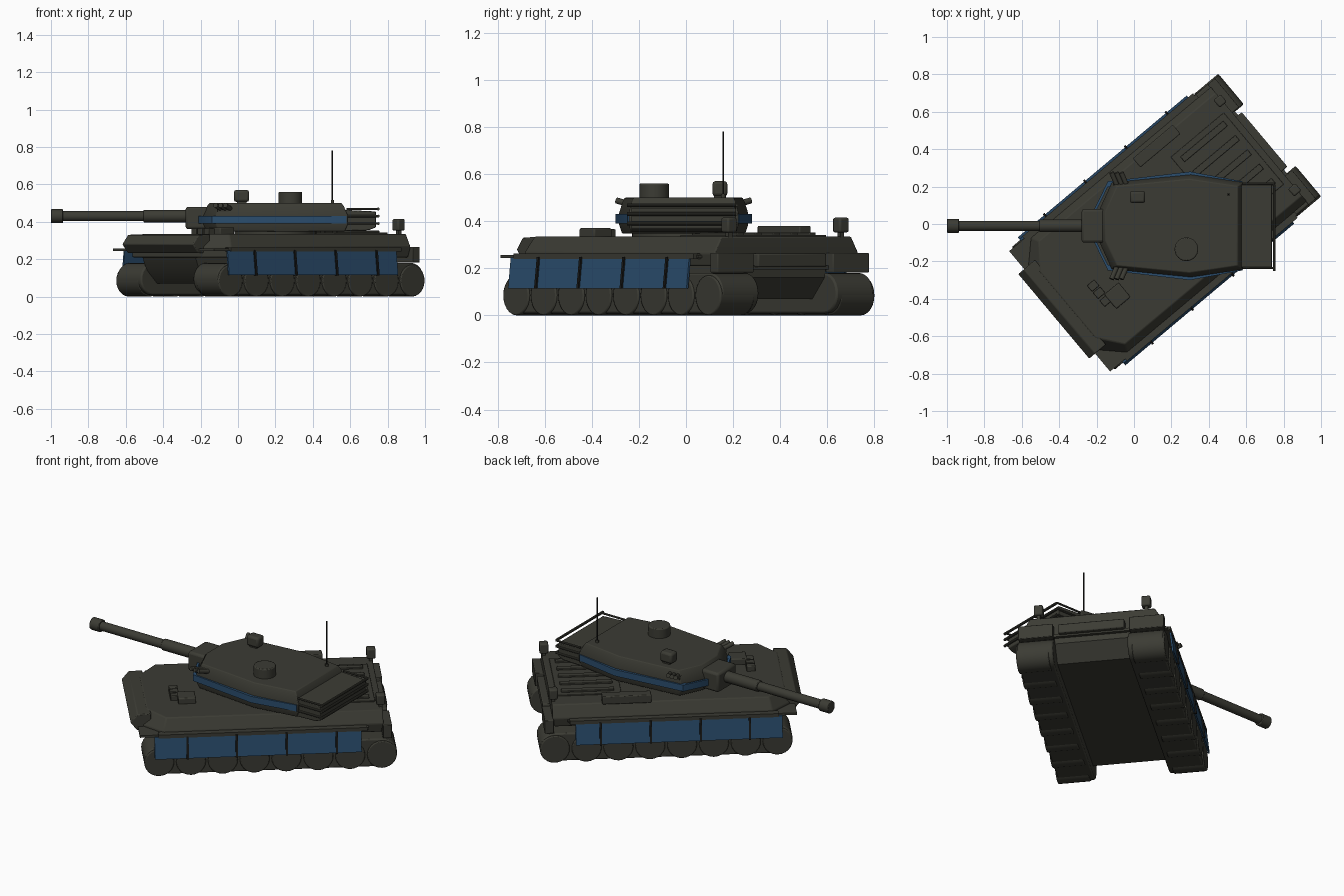
import bpy, bmesh, math
from mathutils import Matrix, Vector

if "Cube" in bpy.data.objects:
    bpy.data.objects.remove(bpy.data.objects["Cube"])


def material(name, rgb):
    m = bpy.data.materials.new(name)
    m.diffuse_color = (*rgb, 1)
    m.use_nodes = True
    m.node_tree.nodes["Principled BSDF"].inputs["Base Color"].default_value = m.diffuse_color
    return m


OLIVE = material("dark_olive", (0.044, 0.044, 0.034))
BLUE = material("steel_blue", (0.024, 0.075, 0.155))
BLACK = material("black", (0.010, 0.010, 0.009))

# Hull is turned under the turret, which faces -x
HULL = Matrix.Translation((0.066, -0.078, 0)) @ Matrix.Rotation(math.radians(40), 4, 'Z')
TURRET = Matrix.Translation((0, -0.01, 0))


def finish(name, bm, frame, mat, bevel=0.0):
    bmesh.ops.recalc_face_normals(bm, faces=bm.faces[:])
    me = bpy.data.meshes.new(name)
    bm.to_mesh(me)
    bm.free()
    ob = bpy.data.objects.new(name, me)
    bpy.context.collection.objects.link(ob)
    ob.matrix_world = frame
    me.materials.append(mat)
    if bevel:
        mod = ob.modifiers.new("bevel", 'BEVEL')
        mod.width, mod.segments = bevel, 2
    bpy.ops.object.select_all(action='DESELECT')
    ob.select_set(True)
    bpy.context.view_layer.objects.active = ob
    bpy.ops.object.shade_smooth_by_angle(angle=math.radians(35))
    return ob


def loft(name, frame, rings, mat=OLIVE, bevel=0.0):
    """Skin a closed solid through rings of equal point count."""
    bm = bmesh.new()
    vs = [[bm.verts.new(p) for p in r] for r in rings]
    n = len(rings[0])
    for a, b in zip(vs, vs[1:]):
        for i in range(n):
            bm.faces.new((a[i], a[(i + 1) % n], b[(i + 1) % n], b[i]))
    bm.faces.new(vs[0][::-1])
    bm.faces.new(vs[-1])
    return finish(name, bm, frame, mat, bevel)


def box(name, frame, x, y, z, mat=OLIVE, bevel=0.0):
    rings = [[(x[0], y[0], h), (x[1], y[0], h), (x[1], y[1], h), (x[0], y[1], h)] for h in z]
    return loft(name, frame, rings, mat, bevel)


def cylinder(name, frame, start, end, r, mat=OLIVE, bevel=0.0, seg=24):
    a, b = Vector(start), Vector(end)
    d = b - a
    bm = bmesh.new()
    m = Matrix.Translation((a + b) / 2) @ d.to_track_quat('Z', 'Y').to_matrix().to_4x4()
    bmesh.ops.create_cone(bm, cap_ends=True, segments=seg, radius1=r, radius2=r,
                          depth=d.length, matrix=m)
    return finish(name, bm, frame, mat, bevel)


def mirrored(half, z):
    """Full outline from its +y half."""
    return [(x, y, z) for x, y in half] + [(x, -y, z) for x, y in reversed(half)]


def extrude_y(name, frame, profile, y0, y1, mat=OLIVE, bevel=0.0):
    return loft(name, frame, [[(x, y, z) for x, z in profile] for y in (y0, y1)], mat, bevel)


# --- Hull ---
extrude_y("lower_hull", HULL, [(-0.54, 0.14), (-0.47, 0.07), (0.70, 0.07), (0.78, 0.16),
                               (0.78, 0.24), (-0.58, 0.24)], -0.22, 0.22)
loft("upper_hull", HULL, [
    mirrored([(-0.58, 0.29), (-0.47, 0.39), (0.775, 0.39)], 0.21),
    mirrored([(-0.58, 0.29), (-0.47, 0.40), (0.785, 0.40)], 0.265),
    mirrored([(-0.55, 0.23), (-0.45, 0.36), (0.785, 0.36)], 0.335)], bevel=0.006)
extrude_y("nose_plate", HULL, [(-0.61, 0.232), (-0.648, 0.28), (-0.608, 0.33),
                               (-0.53, 0.333), (-0.53, 0.232)], -0.295, 0.295, bevel=0.005)
box("rear_stowage", HULL, (0.77, 0.825), (-0.19, 0.19), (0.205, 0.262), bevel=0.006)
box("rear_bar", HULL, (0.77, 0.80), (-0.22, 0.22), (0.195, 0.212))

# --- Running gear and side armour, both sides ---
for s, side in ((1, "left"), (-1, "right")):
    track = []
    for cx, a0 in ((0.775, -90), (-0.495, 90)):
        track += [(cx + 0.086 * math.cos(math.radians(a0 + t)),
                   0.094 + 0.086 * math.sin(math.radians(a0 + t))) for t in range(0, 181, 15)]
    extrude_y(side + "_track", HULL, track, s * 0.215, s * 0.42, bevel=0.008)
    for i in range(8):
        u = -0.495 + 1.27 * i / 7
        cylinder(f"{side}_wheel_{i}", HULL, (u, s * 0.24, 0.085), (u, s * 0.428, 0.085),
                 0.085, bevel=0.006)
    # Fender, mud flaps and the blue tilted skirt
    box(side + "_fender", HULL, (-0.605, 0.70), sorted((s * 0.28, s * 0.42)), (0.243, 0.256))
    box(side + "_skirt_rail", HULL, (-0.50, 0.69), sorted((s * 0.39, s * 0.435)), (0.240, 0.262))
    box(side + "_mud_flap", HULL, (0.78, 0.832), sorted((s * 0.22, s * 0.42)), (0.182, 0.265), bevel=0.004)
    joints = [-0.525, -0.335, -0.055, 0.23, 0.515, 0.66]
    for i, (a, b) in enumerate(zip(joints, joints[1:])):
        loft(f"{side}_skirt_{i}", HULL, [
            [(x, s * (y + t), z) for y, z, t in ((0.437, 0.115, 0), (0.437, 0.115, 0.01),
                                                 (0.422, 0.246, 0.01), (0.422, 0.246, 0))]
            for x in (a + 0.003, b - 0.003)], BLUE)
    for i, u in enumerate(joints[1:-1]):
        loft(f"{side}_skirt_bracket_{i}", HULL, [
            [(x, s * y, z) for y, z in ((0.436, 0.113), (0.455, 0.113), (0.44, 0.248), (0.42, 0.248))]
            for x in (u - 0.006, u + 0.006)], BLACK)
    # Rear corner lamp on a post
    box(side + "_lamp_post", HULL, (0.765, 0.785), (s * 0.31 - 0.01, s * 0.31 + 0.01), (0.33, 0.36))
    box(side + "_rear_lamp", HULL, (0.75, 0.80), (s * 0.31 - 0.026, s * 0.31 + 0.026),
        (0.352, 0.415), bevel=0.008)

# --- Deck fittings ---
box("engine_cover", HULL, (0.38, 0.75), (-0.25, 0.25), (0.33, 0.342), bevel=0.003)
for i in range(5):
    y = -0.20 + 0.10 * i
    box(f"engine_slat_{i}", HULL, (0.42, 0.72), (y - 0.018, y + 0.018), (0.34, 0.352), bevel=0.003)
box("side_stowage_box", HULL, (0.22, 0.50), (0.312, 0.375), (0.33, 0.38), bevel=0.005)
box("driver_hatch", HULL, (-0.365, -0.265), (-0.185, -0.085), (0.33, 0.37), bevel=0.006)
for i, y in enumerate((-0.115, -0.06, -0.01)):
    box(f"driver_periscope_{i}", HULL, (-0.405, -0.355), (y - 0.021, y + 0.021), (0.33, 0.366), bevel=0.004)

# --- Turret ---
cylinder("turret_ring", TURRET, (0.2, 0, 0.33), (0.2, 0, 0.36), 0.22, seg=40)
shape = [(-0.17, 0.08), (-0.105, 0.222), (0.30, 0.262), (0.57, 0.222)]


def level(z, k):
    return mirrored([(0.2 + (x - 0.2) * k, y * k) for x, y in shape], z)


loft("turret_body", TURRET, [level(0.348, 1.0), level(0.385, 1.045), level(0.435, 1.045),
                             level(0.482, 0.99), level(0.50, 0.955)], bevel=0.004)
outer = [(-0.212, 0.09), (-0.14, 0.238), (0.30, 0.29), (0.58, 0.238)]
for s, side in ((1, "left"), (-1, "right")):
    band = outer + [(x, y - 0.03) for x, y in reversed(outer)]
    loft(side + "_turret_band", TURRET, [[(x, s * y, z) for x, y in band] for z in (0.39, 0.43)], BLUE)
    # Smoke launchers
    box(side + "_launcher_mount", TURRET, (-0.11, -0.05), sorted((s * 0.20, s * 0.235)), (0.452, 0.472))
    for i in range(3):
        x = -0.105 + 0.026 * i
        cylinder(f"{side}_smoke_tube_{i}", TURRET, (x + 0.015, s * 0.215, 0.468),
                 (x - 0.015, s * 0.285, 0.488), 0.013, seg=12)

# Bustle with stowage rails
extrude_y("bustle", TURRET, [(0.54, 0.35), (0.70, 0.355), (0.737, 0.37), (0.737, 0.455),
                             (0.54, 0.465)], -0.222, 0.222, bevel=0.004)
for i, z in enumerate((0.39, 0.43, 0.468)):
    cylinder(f"bustle_rail_{i}", TURRET, (0.75, -0.24, z), (0.75, 0.222, z), 0.008, seg=10)
    for s in (1, -1):
        cylinder(f"bustle_side_rail_{i}_{s}", TURRET, (0.58, s * 0.225, z), (0.75, s * 0.225, z),
                 0.006, seg=10)

# Gun
box("mantlet", TURRET, (-0.28, -0.15), (-0.09, 0.09), (0.36, 0.48), bevel=0.014)
for name, x0, x1, r in (("gun_sleeve", -0.25, -0.505, 0.034), ("gun_barrel", -0.49, -0.95, 0.027),
                        ("muzzle", -0.935, -1.0, 0.037)):
    cylinder(name, TURRET, (x0, 0, 0.43), (x1, 0, 0.43), r, bevel=0.004)

# Roof fittings
cylinder("cupola", TURRET, (0.28, -0.125, 0.49), (0.28, -0.125, 0.56), 0.063, bevel=0.006, seg=32)
box("sight_base", TURRET, (-0.005, 0.045), (0.13, 0.18), (0.49, 0.515))
box("sight_head", TURRET, (-0.022, 0.06), (0.122, 0.186), (0.506, 0.57), bevel=0.013)
cylinder("antenna_base", TURRET, (0.505, 0.168, 0.48), (0.505, 0.168, 0.515), 0.009, seg=12)
cylinder("antenna", TURRET, (0.505, 0.168, 0.50), (0.505, 0.168, 0.78), 0.004, BLACK, seg=8)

[ACTION ITEM] Which lines of the records above hold the word "return"? Copy each of them.

[WRITTEN RESPONSE]
    return m
    return ob
    return finish(name, bm, frame, mat, bevel)
    return loft(name, frame, rings, mat, bevel)
    return finish(name, bm, frame, mat, bevel)
    return [(x, y, z) for x, y in half] + [(x, -y, z) for x, y in reversed(half)]
    return loft(name, frame, [[(x, y, z) for x, z in profile] for y in (y0, y1)], mat, bevel)
    return mirrored([(0.2 + (x - 0.2) * k, y * k) for x, y in shape], z)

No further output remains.